=== Exercise input ===
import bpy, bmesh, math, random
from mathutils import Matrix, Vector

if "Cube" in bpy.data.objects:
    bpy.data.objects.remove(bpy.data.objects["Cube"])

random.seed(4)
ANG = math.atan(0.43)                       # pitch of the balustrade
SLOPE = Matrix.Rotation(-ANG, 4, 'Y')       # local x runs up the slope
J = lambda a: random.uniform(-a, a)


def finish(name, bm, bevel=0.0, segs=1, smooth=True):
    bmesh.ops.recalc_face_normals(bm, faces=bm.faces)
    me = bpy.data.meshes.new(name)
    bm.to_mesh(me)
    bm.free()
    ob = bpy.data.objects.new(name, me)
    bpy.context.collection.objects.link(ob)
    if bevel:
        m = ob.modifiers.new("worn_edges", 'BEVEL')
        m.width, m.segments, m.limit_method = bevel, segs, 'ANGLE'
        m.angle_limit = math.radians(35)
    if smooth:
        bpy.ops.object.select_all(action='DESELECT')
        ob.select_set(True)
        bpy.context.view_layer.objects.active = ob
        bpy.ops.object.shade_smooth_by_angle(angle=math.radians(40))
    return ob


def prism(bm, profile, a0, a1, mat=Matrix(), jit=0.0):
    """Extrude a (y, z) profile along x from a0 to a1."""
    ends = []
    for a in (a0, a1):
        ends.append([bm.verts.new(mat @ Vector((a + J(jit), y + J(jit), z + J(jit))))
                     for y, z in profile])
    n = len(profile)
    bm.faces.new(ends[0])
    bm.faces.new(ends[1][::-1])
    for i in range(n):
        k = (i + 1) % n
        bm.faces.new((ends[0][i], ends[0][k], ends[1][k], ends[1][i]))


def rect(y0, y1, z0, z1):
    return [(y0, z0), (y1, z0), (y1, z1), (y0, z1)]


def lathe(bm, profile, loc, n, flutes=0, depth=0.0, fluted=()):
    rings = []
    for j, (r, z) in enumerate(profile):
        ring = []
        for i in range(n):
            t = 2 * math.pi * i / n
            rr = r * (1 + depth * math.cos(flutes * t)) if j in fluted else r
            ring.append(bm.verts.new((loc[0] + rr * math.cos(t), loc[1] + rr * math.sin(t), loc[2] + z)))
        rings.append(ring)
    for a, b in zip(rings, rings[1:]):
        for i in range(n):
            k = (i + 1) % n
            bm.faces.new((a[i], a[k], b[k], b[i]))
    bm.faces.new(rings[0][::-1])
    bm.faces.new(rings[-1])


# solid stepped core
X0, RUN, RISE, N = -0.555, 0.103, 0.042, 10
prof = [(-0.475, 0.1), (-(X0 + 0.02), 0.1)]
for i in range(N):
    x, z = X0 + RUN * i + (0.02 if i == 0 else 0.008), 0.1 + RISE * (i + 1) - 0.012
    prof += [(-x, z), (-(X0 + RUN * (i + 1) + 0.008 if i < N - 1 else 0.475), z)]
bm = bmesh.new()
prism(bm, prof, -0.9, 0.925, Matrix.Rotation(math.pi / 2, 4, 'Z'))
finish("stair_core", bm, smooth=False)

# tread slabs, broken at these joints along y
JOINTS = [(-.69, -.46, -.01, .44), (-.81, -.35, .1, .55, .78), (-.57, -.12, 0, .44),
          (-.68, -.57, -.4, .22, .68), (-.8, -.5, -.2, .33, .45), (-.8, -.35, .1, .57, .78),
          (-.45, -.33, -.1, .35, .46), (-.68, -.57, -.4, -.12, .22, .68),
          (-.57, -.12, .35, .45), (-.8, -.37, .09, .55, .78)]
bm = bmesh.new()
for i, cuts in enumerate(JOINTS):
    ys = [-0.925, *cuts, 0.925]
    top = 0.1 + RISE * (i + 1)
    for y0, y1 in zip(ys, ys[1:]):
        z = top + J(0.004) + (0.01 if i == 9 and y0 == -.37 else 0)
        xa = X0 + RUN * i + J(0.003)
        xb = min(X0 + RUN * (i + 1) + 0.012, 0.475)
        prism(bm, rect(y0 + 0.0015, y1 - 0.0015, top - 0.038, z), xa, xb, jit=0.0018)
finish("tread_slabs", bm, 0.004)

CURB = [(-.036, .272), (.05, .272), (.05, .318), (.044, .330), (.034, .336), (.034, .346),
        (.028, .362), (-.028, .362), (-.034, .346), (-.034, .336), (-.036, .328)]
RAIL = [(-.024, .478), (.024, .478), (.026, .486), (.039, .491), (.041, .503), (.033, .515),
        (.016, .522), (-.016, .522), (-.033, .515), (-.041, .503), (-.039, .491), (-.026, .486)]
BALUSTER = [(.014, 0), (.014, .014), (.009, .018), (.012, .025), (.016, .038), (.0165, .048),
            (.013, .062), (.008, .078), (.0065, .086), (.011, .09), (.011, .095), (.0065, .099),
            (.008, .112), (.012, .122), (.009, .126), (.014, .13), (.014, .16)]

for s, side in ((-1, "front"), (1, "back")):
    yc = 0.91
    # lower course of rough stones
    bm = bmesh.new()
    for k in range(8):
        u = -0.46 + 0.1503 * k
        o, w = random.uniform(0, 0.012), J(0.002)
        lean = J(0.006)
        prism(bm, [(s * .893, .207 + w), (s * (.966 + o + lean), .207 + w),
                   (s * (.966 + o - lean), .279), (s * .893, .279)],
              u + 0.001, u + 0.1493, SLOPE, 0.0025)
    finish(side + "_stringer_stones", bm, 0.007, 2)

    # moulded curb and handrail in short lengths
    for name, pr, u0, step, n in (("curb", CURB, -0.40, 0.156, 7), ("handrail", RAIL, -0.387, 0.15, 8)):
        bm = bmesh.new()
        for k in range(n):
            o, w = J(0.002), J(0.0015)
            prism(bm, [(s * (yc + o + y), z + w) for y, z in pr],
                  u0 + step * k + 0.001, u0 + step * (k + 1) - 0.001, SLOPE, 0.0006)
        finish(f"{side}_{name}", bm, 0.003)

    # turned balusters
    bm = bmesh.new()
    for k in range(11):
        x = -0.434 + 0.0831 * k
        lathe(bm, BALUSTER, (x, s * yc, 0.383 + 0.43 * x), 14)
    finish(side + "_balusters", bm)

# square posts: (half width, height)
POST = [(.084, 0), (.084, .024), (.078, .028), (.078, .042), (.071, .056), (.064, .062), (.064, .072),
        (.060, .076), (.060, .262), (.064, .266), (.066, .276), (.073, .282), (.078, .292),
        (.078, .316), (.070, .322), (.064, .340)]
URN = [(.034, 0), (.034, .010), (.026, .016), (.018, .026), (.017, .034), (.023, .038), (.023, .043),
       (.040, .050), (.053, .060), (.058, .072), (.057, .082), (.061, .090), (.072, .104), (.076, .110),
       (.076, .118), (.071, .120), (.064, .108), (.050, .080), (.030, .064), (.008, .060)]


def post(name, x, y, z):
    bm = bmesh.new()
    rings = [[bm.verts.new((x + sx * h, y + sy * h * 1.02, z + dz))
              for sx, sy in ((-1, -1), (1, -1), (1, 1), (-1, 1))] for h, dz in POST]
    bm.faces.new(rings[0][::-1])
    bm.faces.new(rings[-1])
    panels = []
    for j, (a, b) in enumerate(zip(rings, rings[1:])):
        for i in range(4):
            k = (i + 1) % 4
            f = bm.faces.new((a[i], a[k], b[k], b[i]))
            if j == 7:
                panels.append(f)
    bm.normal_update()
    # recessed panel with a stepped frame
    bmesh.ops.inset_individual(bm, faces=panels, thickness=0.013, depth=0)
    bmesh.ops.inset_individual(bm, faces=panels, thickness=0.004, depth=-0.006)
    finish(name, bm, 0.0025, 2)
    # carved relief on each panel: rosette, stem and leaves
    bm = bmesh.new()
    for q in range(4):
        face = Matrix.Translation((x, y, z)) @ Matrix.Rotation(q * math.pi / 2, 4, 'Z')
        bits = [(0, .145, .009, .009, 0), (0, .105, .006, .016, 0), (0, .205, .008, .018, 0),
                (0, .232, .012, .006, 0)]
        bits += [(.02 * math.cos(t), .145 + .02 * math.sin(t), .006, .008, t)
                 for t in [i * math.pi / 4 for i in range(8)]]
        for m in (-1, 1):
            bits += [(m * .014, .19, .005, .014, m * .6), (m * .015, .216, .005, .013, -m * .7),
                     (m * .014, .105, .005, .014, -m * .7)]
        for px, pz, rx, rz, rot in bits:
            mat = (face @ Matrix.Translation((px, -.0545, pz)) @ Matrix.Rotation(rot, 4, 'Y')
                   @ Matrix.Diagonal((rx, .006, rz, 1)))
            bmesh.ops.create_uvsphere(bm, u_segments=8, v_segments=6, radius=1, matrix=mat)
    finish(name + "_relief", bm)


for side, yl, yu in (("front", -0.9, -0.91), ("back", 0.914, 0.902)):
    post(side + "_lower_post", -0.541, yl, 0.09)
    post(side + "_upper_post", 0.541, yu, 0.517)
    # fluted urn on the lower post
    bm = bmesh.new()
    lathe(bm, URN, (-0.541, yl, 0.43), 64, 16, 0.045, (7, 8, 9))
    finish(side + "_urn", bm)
===
● **Directions for this task**
All lines with the word "finish" must be located in the data and copied.

● **Solution for this exercise**
def finish(name, bm, bevel=0.0, segs=1, smooth=True):
finish("stair_core", bm, smooth=False)
finish("tread_slabs", bm, 0.004)
    finish(side + "_stringer_stones", bm, 0.007, 2)
        finish(f"{side}_{name}", bm, 0.003)
    finish(side + "_balusters", bm)
    finish(name, bm, 0.0025, 2)
    finish(name + "_relief", bm)
    finish(side + "_urn", bm)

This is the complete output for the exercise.